### Excerpted data:
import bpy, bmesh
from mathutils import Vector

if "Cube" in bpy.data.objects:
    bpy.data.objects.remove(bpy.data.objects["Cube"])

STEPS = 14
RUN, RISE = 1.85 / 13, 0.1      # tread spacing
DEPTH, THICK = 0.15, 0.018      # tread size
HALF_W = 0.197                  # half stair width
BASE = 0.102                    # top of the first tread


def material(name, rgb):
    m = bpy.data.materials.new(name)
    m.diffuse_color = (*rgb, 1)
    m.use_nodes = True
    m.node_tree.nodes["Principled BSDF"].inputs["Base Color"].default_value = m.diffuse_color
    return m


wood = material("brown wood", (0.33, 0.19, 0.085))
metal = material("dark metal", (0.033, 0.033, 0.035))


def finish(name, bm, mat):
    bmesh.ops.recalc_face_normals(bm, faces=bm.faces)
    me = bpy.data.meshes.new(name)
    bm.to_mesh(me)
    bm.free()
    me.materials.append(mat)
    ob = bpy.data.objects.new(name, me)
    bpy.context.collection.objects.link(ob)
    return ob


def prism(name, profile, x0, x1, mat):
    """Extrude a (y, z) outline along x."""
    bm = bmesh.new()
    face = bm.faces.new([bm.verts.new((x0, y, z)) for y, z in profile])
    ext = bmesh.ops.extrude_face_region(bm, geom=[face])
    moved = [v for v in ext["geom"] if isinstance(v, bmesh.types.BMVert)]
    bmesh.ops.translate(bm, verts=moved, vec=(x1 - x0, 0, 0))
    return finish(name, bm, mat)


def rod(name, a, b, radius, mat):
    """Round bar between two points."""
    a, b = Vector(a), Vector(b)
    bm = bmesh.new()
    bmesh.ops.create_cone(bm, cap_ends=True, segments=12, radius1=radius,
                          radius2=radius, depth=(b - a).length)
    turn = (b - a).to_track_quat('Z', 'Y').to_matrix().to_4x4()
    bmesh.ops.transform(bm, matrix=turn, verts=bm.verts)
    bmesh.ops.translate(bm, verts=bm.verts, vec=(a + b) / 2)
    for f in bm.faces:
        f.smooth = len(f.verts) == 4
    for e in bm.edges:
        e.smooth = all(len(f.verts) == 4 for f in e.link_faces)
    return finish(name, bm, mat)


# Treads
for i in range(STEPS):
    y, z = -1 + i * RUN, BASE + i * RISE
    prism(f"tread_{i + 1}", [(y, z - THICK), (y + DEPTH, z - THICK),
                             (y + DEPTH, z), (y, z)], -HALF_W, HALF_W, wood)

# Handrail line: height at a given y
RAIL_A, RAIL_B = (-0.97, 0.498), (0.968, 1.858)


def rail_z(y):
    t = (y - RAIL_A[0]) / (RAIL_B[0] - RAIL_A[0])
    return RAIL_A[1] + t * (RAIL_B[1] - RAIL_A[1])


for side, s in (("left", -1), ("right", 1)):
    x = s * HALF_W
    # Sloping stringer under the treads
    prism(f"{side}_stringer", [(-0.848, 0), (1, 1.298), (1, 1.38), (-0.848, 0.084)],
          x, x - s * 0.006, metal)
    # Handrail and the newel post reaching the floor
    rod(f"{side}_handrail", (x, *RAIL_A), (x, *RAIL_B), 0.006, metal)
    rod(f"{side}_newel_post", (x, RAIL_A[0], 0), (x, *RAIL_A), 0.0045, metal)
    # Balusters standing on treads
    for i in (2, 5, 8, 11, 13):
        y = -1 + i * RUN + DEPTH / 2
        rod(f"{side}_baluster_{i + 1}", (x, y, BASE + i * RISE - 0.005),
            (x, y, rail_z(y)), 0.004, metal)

### Work to complete:
Search the material for the word "metal" and copy every matching line.

### Result of this task:
metal = material("dark metal", (0.033, 0.033, 0.035))
          x, x - s * 0.006, metal)
    rod(f"{side}_handrail", (x, *RAIL_A), (x, *RAIL_B), 0.006, metal)
    rod(f"{side}_newel_post", (x, RAIL_A[0], 0), (x, *RAIL_A), 0.0045, metal)
            (x, y, rail_z(y)), 0.004, metal)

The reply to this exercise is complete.